• [Records supplied]:
********

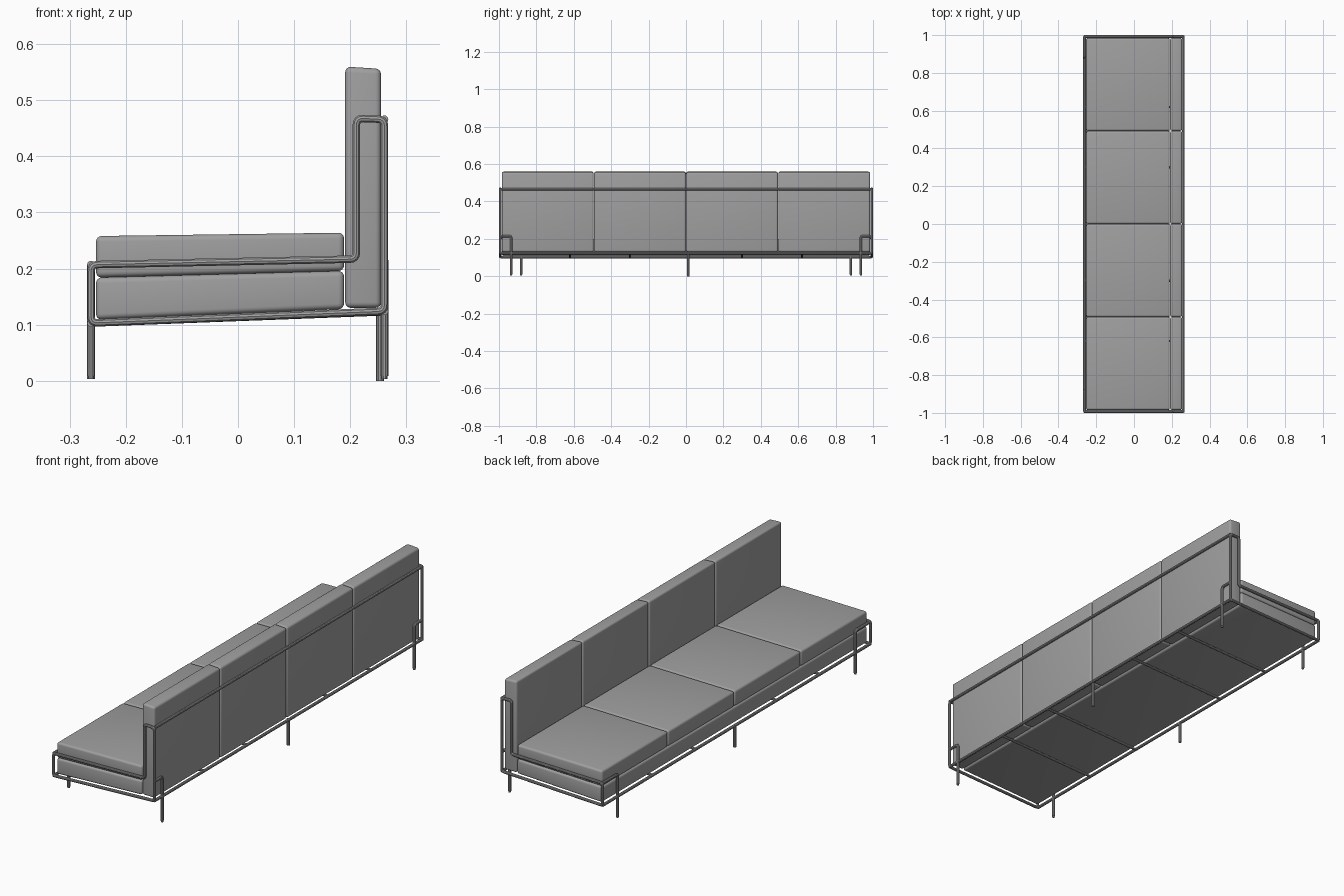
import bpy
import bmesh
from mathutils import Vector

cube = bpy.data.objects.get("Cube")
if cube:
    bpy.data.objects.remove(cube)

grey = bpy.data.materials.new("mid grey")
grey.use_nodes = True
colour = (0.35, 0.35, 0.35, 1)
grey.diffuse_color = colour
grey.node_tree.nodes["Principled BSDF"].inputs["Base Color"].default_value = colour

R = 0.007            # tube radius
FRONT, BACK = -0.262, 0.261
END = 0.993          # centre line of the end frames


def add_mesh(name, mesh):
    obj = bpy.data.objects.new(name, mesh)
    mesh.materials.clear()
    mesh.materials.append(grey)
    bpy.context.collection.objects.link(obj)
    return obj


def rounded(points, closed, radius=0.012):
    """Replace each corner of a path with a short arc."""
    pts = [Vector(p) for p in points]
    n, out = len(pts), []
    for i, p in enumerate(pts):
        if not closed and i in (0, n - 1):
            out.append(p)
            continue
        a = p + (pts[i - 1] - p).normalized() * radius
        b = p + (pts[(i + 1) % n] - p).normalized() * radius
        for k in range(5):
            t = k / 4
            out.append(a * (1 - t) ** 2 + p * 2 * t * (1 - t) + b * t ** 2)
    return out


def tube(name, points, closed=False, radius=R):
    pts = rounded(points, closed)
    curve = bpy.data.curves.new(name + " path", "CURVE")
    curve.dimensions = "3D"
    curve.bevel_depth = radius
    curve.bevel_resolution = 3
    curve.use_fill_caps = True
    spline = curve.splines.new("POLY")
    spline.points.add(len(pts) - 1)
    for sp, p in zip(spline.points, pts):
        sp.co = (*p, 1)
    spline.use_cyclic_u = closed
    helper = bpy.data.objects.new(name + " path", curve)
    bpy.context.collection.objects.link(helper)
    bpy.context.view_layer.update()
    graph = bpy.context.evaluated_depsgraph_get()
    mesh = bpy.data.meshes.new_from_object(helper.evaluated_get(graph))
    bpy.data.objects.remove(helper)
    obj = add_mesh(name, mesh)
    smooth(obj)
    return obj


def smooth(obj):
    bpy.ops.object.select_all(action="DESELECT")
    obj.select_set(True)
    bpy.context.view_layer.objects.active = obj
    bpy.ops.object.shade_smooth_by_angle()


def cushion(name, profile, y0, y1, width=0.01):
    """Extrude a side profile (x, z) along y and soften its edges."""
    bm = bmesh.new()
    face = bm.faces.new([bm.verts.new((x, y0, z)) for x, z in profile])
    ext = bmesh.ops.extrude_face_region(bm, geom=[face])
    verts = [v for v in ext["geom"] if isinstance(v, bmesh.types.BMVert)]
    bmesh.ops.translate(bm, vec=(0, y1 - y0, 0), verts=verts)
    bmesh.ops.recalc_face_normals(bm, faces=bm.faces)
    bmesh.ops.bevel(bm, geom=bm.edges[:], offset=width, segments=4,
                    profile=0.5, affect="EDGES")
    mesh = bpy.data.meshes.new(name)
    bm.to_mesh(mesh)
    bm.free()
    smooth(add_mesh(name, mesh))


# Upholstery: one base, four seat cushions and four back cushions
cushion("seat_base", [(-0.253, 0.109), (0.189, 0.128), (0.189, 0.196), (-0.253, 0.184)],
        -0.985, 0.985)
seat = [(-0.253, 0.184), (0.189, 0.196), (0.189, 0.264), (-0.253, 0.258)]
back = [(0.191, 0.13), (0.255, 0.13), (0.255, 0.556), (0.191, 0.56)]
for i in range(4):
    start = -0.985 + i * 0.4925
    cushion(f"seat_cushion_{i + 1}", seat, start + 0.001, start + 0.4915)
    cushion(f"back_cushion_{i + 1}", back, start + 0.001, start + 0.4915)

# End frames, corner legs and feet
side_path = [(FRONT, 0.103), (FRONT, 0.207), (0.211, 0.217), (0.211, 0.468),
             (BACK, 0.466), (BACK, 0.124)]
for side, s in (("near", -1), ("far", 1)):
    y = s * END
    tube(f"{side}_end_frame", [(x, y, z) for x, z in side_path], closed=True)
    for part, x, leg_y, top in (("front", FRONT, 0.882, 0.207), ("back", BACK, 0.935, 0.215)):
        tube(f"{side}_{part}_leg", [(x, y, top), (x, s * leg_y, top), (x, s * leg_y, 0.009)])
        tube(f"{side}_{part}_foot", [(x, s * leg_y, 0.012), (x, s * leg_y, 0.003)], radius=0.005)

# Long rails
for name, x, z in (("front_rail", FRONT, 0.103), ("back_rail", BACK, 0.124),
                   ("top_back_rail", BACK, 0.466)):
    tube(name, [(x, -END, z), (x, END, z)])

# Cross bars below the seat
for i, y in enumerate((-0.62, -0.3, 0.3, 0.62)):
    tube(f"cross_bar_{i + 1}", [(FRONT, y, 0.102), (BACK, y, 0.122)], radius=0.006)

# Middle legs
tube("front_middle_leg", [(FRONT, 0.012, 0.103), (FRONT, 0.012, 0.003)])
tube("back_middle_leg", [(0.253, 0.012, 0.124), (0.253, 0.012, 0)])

********

• [Exercise goal]: Since the pictures are not wanted, set down only the rest of each record, exactly as above.

• [Answer to this problem]:
import bpy
import bmesh
from mathutils import Vector

cube = bpy.data.objects.get("Cube")
if cube:
    bpy.data.objects.remove(cube)

grey = bpy.data.materials.new("mid grey")
grey.use_nodes = True
colour = (0.35, 0.35, 0.35, 1)
grey.diffuse_color = colour
grey.node_tree.nodes["Principled BSDF"].inputs["Base Color"].default_value = colour

R = 0.007            # tube radius
FRONT, BACK = -0.262, 0.261
END = 0.993          # centre line of the end frames


def add_mesh(name, mesh):
    obj = bpy.data.objects.new(name, mesh)
    mesh.materials.clear()
    mesh.materials.append(grey)
    bpy.context.collection.objects.link(obj)
    return obj


def rounded(points, closed, radius=0.012):
    """Replace each corner of a path with a short arc."""
    pts = [Vector(p) for p in points]
    n, out = len(pts), []
    for i, p in enumerate(pts):
        if not closed and i in (0, n - 1):
            out.append(p)
            continue
        a = p + (pts[i - 1] - p).normalized() * radius
        b = p + (pts[(i + 1) % n] - p).normalized() * radius
        for k in range(5):
            t = k / 4
            out.append(a * (1 - t) ** 2 + p * 2 * t * (1 - t) + b * t ** 2)
    return out


def tube(name, points, closed=False, radius=R):
    pts = rounded(points, closed)
    curve = bpy.data.curves.new(name + " path", "CURVE")
    curve.dimensions = "3D"
    curve.bevel_depth = radius
    curve.bevel_resolution = 3
    curve.use_fill_caps = True
    spline = curve.splines.new("POLY")
    spline.points.add(len(pts) - 1)
    for sp, p in zip(spline.points, pts):
        sp.co = (*p, 1)
    spline.use_cyclic_u = closed
    helper = bpy.data.objects.new(name + " path", curve)
    bpy.context.collection.objects.link(helper)
    bpy.context.view_layer.update()
    graph = bpy.context.evaluated_depsgraph_get()
    mesh = bpy.data.meshes.new_from_object(helper.evaluated_get(graph))
    bpy.data.objects.remove(helper)
    obj = add_mesh(name, mesh)
    smooth(obj)
    return obj


def smooth(obj):
    bpy.ops.object.select_all(action="DESELECT")
    obj.select_set(True)
    bpy.context.view_layer.objects.active = obj
    bpy.ops.object.shade_smooth_by_angle()


def cushion(name, profile, y0, y1, width=0.01):
    """Extrude a side profile (x, z) along y and soften its edges."""
    bm = bmesh.new()
    face = bm.faces.new([bm.verts.new((x, y0, z)) for x, z in profile])
    ext = bmesh.ops.extrude_face_region(bm, geom=[face])
    verts = [v for v in ext["geom"] if isinstance(v, bmesh.types.BMVert)]
    bmesh.ops.translate(bm, vec=(0, y1 - y0, 0), verts=verts)
    bmesh.ops.recalc_face_normals(bm, faces=bm.faces)
    bmesh.ops.bevel(bm, geom=bm.edges[:], offset=width, segments=4,
                    profile=0.5, affect="EDGES")
    mesh = bpy.data.meshes.new(name)
    bm.to_mesh(mesh)
    bm.free()
    smooth(add_mesh(name, mesh))


# Upholstery: one base, four seat cushions and four back cushions
cushion("seat_base", [(-0.253, 0.109), (0.189, 0.128), (0.189, 0.196), (-0.253, 0.184)],
        -0.985, 0.985)
seat = [(-0.253, 0.184), (0.189, 0.196), (0.189, 0.264), (-0.253, 0.258)]
back = [(0.191, 0.13), (0.255, 0.13), (0.255, 0.556), (0.191, 0.56)]
for i in range(4):
    start = -0.985 + i * 0.4925
    cushion(f"seat_cushion_{i + 1}", seat, start + 0.001, start + 0.4915)
    cushion(f"back_cushion_{i + 1}", back, start + 0.001, start + 0.4915)

# End frames, corner legs and feet
side_path = [(FRONT, 0.103), (FRONT, 0.207), (0.211, 0.217), (0.211, 0.468),
             (BACK, 0.466), (BACK, 0.124)]
for side, s in (("near", -1), ("far", 1)):
    y = s * END
    tube(f"{side}_end_frame", [(x, y, z) for x, z in side_path], closed=True)
    for part, x, leg_y, top in (("front", FRONT, 0.882, 0.207), ("back", BACK, 0.935, 0.215)):
        tube(f"{side}_{part}_leg", [(x, y, top), (x, s * leg_y, top), (x, s * leg_y, 0.009)])
        tube(f"{side}_{part}_foot", [(x, s * leg_y, 0.012), (x, s * leg_y, 0.003)], radius=0.005)

# Long rails
for name, x, z in (("front_rail", FRONT, 0.103), ("back_rail", BACK, 0.124),
                   ("top_back_rail", BACK, 0.466)):
    tube(name, [(x, -END, z), (x, END, z)])

# Cross bars below the seat
for i, y in enumerate((-0.62, -0.3, 0.3, 0.62)):
    tube(f"cross_bar_{i + 1}", [(FRONT, y, 0.102), (BACK, y, 0.122)], radius=0.006)

# Middle legs
tube("front_middle_leg", [(FRONT, 0.012, 0.103), (FRONT, 0.012, 0.003)])
tube("back_middle_leg", [(0.253, 0.012, 0.124), (0.253, 0.012, 0)])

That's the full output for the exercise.